Collected data:
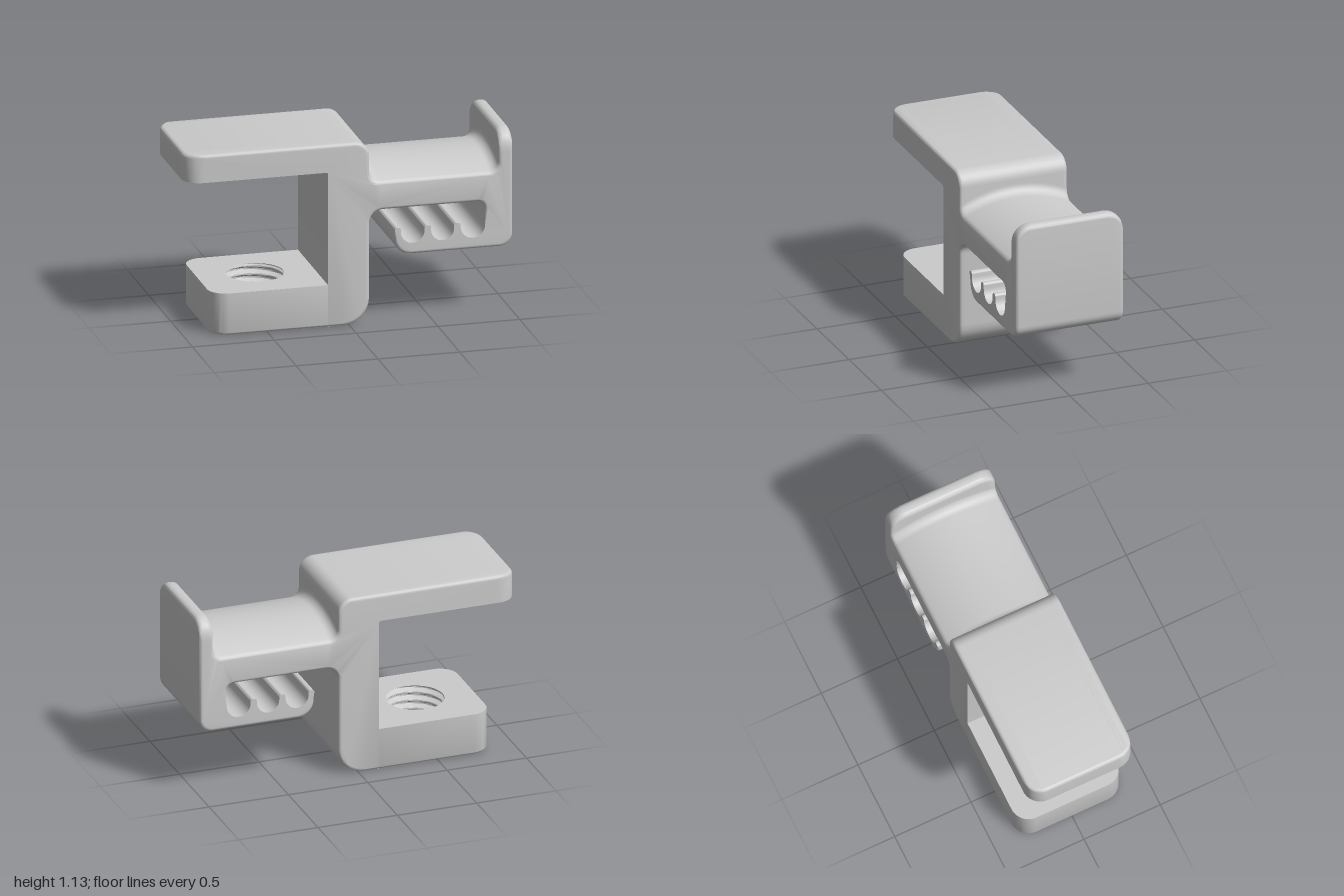
import * as THREE from 'three';
import { toCreasedNormals } from 'three/addons/utils/BufferGeometryUtils.js';

const HW = 0.345;      // half width in z
const R = 0.11;        // large corner radius
const F = 0.02;        // small edge fillet
const material = new THREE.MeshStandardMaterial({ color: 0xcccccc });

// How far a quarter-round of radius r recedes at distance d from the side it meets
const recede = (d, r) => (d >= r ? 0 : r - Math.sqrt(Math.max(0, r * r - (r - d) ** 2)));

// Rounds a right-angled outline of [x, y, radius, tag]; each point keeps its outward normal
function roundOutline(corners, steps = 8) {
  const out = [];
  corners.forEach(([x, y, r, tag = ''], i) => {
    const a = corners[(i + corners.length - 1) % corners.length];
    const b = corners[(i + 1) % corners.length];
    if (r === 0) {
      out.push({ x, y, nx: 0, ny: tag === 'foot' ? -1 : 0, tag });
      return;
    }
    const u = new THREE.Vector2(a[0] - x, a[1] - y).normalize();
    const v = new THREE.Vector2(b[0] - x, b[1] - y).normalize();
    const sign = u.cross(v) < 0 ? 1 : -1;
    for (let k = 0; k <= steps; k++) {
      const t = (k / steps) * Math.PI / 2;
      const dx = -(v.x * Math.cos(t) + u.x * Math.sin(t));
      const dy = -(v.y * Math.cos(t) + u.y * Math.sin(t));
      out.push({
        x: x + (u.x + v.x + dx) * r, y: y + (u.y + v.y + dy) * r,
        nx: dx * sign, ny: dy * sign, tag,
      });
    }
  });
  return out;
}

// Clockwise circle, so that a loft through it faces inward
function circle(radiusAt, cx, n = 64) {
  return Array.from({ length: n }, (_, i) => {
    const t = -(i / n) * Math.PI * 2, r = radiusAt(-t);
    return new THREE.Vector2(cx + r * Math.cos(t), r * Math.sin(t));
  });
}

// Skins matching loops stacked along z; capHoles = [first, last] closes the ends
function loft(loops, heights, capHoles, crease = 0.6) {
  const pos = [];
  const put = (p, z) => pos.push(p.x, p.y, z);
  for (let i = 0; i + 1 < loops.length; i++) {
    const lo = loops[i], hi = loops[i + 1], z0 = heights[i], z1 = heights[i + 1];
    lo.forEach((p, k) => {
      const m = (k + 1) % lo.length;
      put(p, z0); put(lo[m], z0); put(hi[m], z1);
      put(p, z0); put(hi[m], z1); put(hi[k], z1);
    });
  }
  if (capHoles) {
    [0, loops.length - 1].forEach((at, side) => {
      const holes = capHoles[side];
      const all = [...loops[at], ...holes.flat()];
      for (const f of THREE.ShapeUtils.triangulateShape(loops[at], holes)) {
        (side ? f : [f[0], f[2], f[1]]).forEach((k) => put(all[k], heights[at]));
      }
    });
  }
  const g = new THREE.BufferGeometry();
  g.setAttribute('position', new THREE.Float32BufferAttribute(pos, 3));
  return toCreasedNormals(g, crease);
}

function addMesh(group, name, geometry) {
  const mesh = new THREE.Mesh(geometry, material);
  mesh.name = name;
  group.add(mesh);
}

// Side outline: post, cable hook, end plate, saddle and upper arm
function bodyOutline() {
  const grooves = [];
  for (const [right, left] of [[0.83, 0.68], [0.64, 0.5], [0.46, 0.315]]) {
    const r = (right - left) / 2 - 0.001;
    if (right < 0.8) grooves.push([right, 0.58, 0.015, 'keep']);
    grooves.push([right, 0.48, r, 'keep'], [left, 0.48, r, 'keep'], [left, 0.58, 0.015, 'keep']);
  }
  return roundOutline([
    [-0.13, 0, 0, 'foot'], [0.125, 0, 0.16], [0.125, 0.7, 0.08], [0.83, 0.7, 0.045],
    ...grooves,
    [0.278, 0.58, 0.015, 'keep'], [0.278, 0.41, 0.1], [1, 0.41, 0.08],
    [1, 1.13, 0.03, 'plate'], [0.915, 1.13, 0.035, 'plate'],
    [0.915, 0.955, 0.06, 'saddle'], [0.125, 0.955, 0.06, 'saddle'],
    [0.125, 1.13, 0.09], [-1, 1.13, 0.025, 'tip'], [-1, 0.96, 0, 'tip'],
    [-0.13, 0.96, 0.012, 'keep'],
  ]);
}

function bodyGeometry() {
  const outline = bodyOutline();
  // Sections lie close together towards both sides, where the corners curve
  const half = [];
  for (let i = 0; i < 7; i++) half.push((i / 7) * (HW - R));
  for (let i = 0; i <= 14; i++) half.push(HW - R + R * Math.sin((i / 14) * Math.PI / 2));
  const zs = [...half.slice(1).reverse().map((z) => -z), ...half];
  const saddleR = 0.743;
  const loops = zs.map((z) => {
    const d = HW - Math.abs(z);
    const inset = recede(d, F), corner = recede(d, R);
    const drop = saddleR - Math.sqrt(saddleR * saddleR - z * z);
    return outline.map(({ x, y, nx, ny, tag }) => {
      const e = tag === 'keep' ? 0 : inset;
      const p = new THREE.Vector2(x - nx * e, y - ny * e);
      if (tag === 'tip') p.x += corner;
      if (tag === 'plate') p.y -= corner;
      if (tag === 'saddle') p.y -= drop;
      return p;
    });
  });
  return loft(loops, zs, [[], []]);
}

// Lower arm dimensions and its threaded hole
const ARM_H = 0.26, HOLE_X = -0.485, HOLE_TOP = 0.173, HOLE_BOTTOM = 0.198;

function lowerArmGeometry() {
  const plan = roundOutline([
    [-0.84, -HW, R], [-0.11, -HW, 0.005], [-0.11, HW, 0.005], [-0.84, HW, R],
  ], 12);
  const heights = [];
  for (let i = 0; i <= 5; i++) heights.push(F * (1 - Math.cos((i / 5) * Math.PI / 2)));
  heights.push(ARM_H);
  const loops = heights.map((h) => plan.map((p) => {
    const e = recede(h, F);
    return new THREE.Vector2(p.x - p.nx * e, p.y - p.ny * e);
  }));
  const holes = [HOLE_BOTTOM, HOLE_TOP].map((r) => [circle(() => r, HOLE_X)]);
  return loft(loops, heights, holes).rotateX(-Math.PI / 2);
}

// Helical thread, chamfered at the bottom and run out at the top
function threadGeometry() {
  const pitch = 0.052, rows = 70;
  const heights = Array.from({ length: rows + 1 }, (_, i) => (i / rows) * ARM_H);
  const loops = heights.map((h) => circle((angle) => {
    const turn = h / pitch + angle / (Math.PI * 2);
    const wave = Math.abs(2 * (turn - Math.floor(turn)) - 1);
    const r = 0.168 + 0.03 * THREE.MathUtils.clamp(1.8 * wave - 0.4, 0, 1);
    const fade = THREE.MathUtils.clamp((ARM_H - h) / 0.015, 0, 1);
    return Math.max(HOLE_TOP + (r - HOLE_TOP) * fade, HOLE_BOTTOM - h);
  }, HOLE_X));
  return loft(loops, heights, null, 0.5).rotateX(-Math.PI / 2);
}

export function createModel() {
  const group = new THREE.Group();
  group.name = 'clampHanger';
  addMesh(group, 'clampBodyAndHanger', bodyGeometry());
  addMesh(group, 'lowerArm', lowerArmGeometry());
  addMesh(group, 'screwThread', threadGeometry());
  return group;
}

[TASK STATEMENT]
Please go through each line of the data and count those that contain the string "roundOutline"; give that number alone.

[RESPONSE]
3